Source texts of formatted documents

BEGIN

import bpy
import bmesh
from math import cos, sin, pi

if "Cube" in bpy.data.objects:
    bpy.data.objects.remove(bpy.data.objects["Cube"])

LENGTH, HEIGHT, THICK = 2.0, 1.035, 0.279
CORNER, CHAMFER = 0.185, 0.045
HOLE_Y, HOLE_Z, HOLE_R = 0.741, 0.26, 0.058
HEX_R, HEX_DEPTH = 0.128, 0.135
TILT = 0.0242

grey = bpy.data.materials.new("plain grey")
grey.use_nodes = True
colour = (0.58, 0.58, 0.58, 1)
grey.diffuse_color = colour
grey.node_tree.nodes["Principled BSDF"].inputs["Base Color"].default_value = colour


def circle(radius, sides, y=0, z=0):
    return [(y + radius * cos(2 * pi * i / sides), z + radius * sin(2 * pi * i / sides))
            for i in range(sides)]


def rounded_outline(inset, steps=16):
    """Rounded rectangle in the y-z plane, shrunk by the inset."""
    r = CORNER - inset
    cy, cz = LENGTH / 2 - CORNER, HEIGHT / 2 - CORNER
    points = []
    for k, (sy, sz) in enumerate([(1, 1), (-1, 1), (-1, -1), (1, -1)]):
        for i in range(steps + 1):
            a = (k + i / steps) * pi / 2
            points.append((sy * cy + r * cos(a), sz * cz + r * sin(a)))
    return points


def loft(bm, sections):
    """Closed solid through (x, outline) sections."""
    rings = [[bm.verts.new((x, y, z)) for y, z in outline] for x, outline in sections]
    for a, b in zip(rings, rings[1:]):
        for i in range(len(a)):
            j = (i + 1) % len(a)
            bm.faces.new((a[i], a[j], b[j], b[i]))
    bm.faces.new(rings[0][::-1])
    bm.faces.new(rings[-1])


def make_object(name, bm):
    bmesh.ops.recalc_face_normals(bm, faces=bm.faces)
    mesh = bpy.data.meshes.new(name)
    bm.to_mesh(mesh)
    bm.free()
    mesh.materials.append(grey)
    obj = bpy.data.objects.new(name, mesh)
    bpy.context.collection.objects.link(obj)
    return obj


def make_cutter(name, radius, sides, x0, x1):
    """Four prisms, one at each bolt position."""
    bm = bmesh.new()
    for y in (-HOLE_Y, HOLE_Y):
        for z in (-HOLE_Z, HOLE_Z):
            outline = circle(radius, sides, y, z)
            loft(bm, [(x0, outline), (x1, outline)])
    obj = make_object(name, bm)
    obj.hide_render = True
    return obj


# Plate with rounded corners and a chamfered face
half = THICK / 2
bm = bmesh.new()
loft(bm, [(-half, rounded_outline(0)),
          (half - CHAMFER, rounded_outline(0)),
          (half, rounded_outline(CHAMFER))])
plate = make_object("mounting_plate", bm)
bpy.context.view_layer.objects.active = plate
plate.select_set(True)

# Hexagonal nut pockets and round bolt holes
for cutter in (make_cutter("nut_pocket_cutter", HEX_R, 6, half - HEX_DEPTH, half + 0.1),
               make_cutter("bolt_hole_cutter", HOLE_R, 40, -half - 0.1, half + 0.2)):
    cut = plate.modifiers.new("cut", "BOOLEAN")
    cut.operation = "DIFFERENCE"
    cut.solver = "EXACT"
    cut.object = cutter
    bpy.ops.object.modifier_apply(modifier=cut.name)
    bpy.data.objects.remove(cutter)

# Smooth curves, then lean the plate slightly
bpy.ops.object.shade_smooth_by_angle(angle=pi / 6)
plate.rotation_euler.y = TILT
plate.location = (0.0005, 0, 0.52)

END

Work required>
Copy out each line of the data that includes the string "TILT".

Answer below>
TILT = 0.0242
plate.rotation_euler.y = TILT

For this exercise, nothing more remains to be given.